The Beserker Residents' immersive comedy It's So Learning, a 2015 Fringe Festival hit revived at FringeArts, is a time machine. We're transported back to elementary school: the energy and excitement, anticipation and anxiety, humor and horror.
Get to class
We're given name tags and held in the lobby until show time, then allowed to rush in like it's the first day of school. The ensemble -- Beserker founders Justin Jain, David Johnson, and Bradley K. Wrenn, joined by Dawn Falato and Lee Minora -- play broadly stereotypical teachers, though I recall real-life counterparts for each of them from my school years. They herd us like the aimlessly curious animals we are, assigning each a child-sized chair and backpack of supplies, and class begins.
Part of the 75-minute show's fun is the Beserkers' satire of teachers and school. Each of four teachers takes a side of our square classroom on the FringeArts mainstage (curtained off so the usual audience seats are hidden) and we're forced to turn instantly from one instructor to another as they teach lessons. Often, their approaches and instructions are contradictory: Something allowed by one, like snacking, gets punished by another. One builds our self-esteem with platitudes, another shapes our psyches with tough-love insults and threats. Each slyly snipes at the others and pushes his or her own philosophical agenda, especially Johnson's cool teacher, the subversive teacher we all had who confides to us that school is a sham and we must think for ourselves.
It's a dizzying experience -- just like elementary school, when everything was new and flew at us from all sides, a barrage of information and rules -- but the Beserkers' serious commentary shines through the manic fun.
Everyone must participate. I saw people 30 years younger than me and 20 years older embrace the show in similar ways, united by our common experience in the US school system. Our name tags allow the teachers to instantly call on us. Moreover, performance rules insist the audience not carry in coats, purses, or other encumbrances of our adult lives, and we're not allowed to take notes -- except, of course, during the lecture on Lord of the Flies, for which a notebook is provided.
Motivated by a promised pizza party and other rewards, we're subjected to a barrage of questions in a "brainstorm" competition where instant answers are required for a vast array of random questions, plus a final exam with a fitting surprise ending. The show's nonstop immersion amuses, though answers don't come fast enough to minds years removed from school.
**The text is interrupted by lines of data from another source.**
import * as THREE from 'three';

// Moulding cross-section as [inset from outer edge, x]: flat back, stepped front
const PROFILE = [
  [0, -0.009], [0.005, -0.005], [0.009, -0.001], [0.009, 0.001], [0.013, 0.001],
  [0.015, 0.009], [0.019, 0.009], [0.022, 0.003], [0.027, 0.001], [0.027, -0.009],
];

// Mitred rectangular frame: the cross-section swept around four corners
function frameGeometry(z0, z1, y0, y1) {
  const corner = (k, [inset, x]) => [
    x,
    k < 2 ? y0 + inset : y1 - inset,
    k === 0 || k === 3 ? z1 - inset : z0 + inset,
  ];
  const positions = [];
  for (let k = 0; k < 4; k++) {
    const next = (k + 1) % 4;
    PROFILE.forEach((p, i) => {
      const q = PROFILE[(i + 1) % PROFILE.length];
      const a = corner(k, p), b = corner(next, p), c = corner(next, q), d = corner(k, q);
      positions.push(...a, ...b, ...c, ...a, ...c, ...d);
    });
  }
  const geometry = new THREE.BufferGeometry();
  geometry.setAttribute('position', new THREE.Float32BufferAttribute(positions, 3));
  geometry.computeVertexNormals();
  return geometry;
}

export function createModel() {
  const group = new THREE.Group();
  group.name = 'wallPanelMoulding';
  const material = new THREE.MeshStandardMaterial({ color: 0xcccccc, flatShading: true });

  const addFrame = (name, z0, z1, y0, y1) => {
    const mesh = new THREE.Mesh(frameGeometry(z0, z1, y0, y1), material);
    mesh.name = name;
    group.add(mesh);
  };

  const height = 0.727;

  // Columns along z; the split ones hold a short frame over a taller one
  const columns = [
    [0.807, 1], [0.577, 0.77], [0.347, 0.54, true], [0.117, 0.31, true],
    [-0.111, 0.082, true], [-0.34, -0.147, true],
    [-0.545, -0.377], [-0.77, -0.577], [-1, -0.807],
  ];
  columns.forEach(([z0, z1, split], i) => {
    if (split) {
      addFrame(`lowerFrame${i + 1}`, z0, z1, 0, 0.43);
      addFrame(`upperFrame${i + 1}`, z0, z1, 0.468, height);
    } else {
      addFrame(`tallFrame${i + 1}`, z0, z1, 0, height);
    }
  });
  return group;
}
That any actual learning occurs through all this activity -- in It's So Learning or real school -- remains open to doubt, but the absurdity of again being herded through rituals meant to prepare us for life is endearing, hilarious, and more than a little frightening.
Nevertheless, this might be one of the most enjoyable experiences I've ever had in an interactive show (a form toward which I confess my reticence). It's So Learning succeeds because the elementary-school situation imprints on us for life and remains familiar, despite the years, and because the Beserker Residents conjure it with intelligence, insight, and warmth.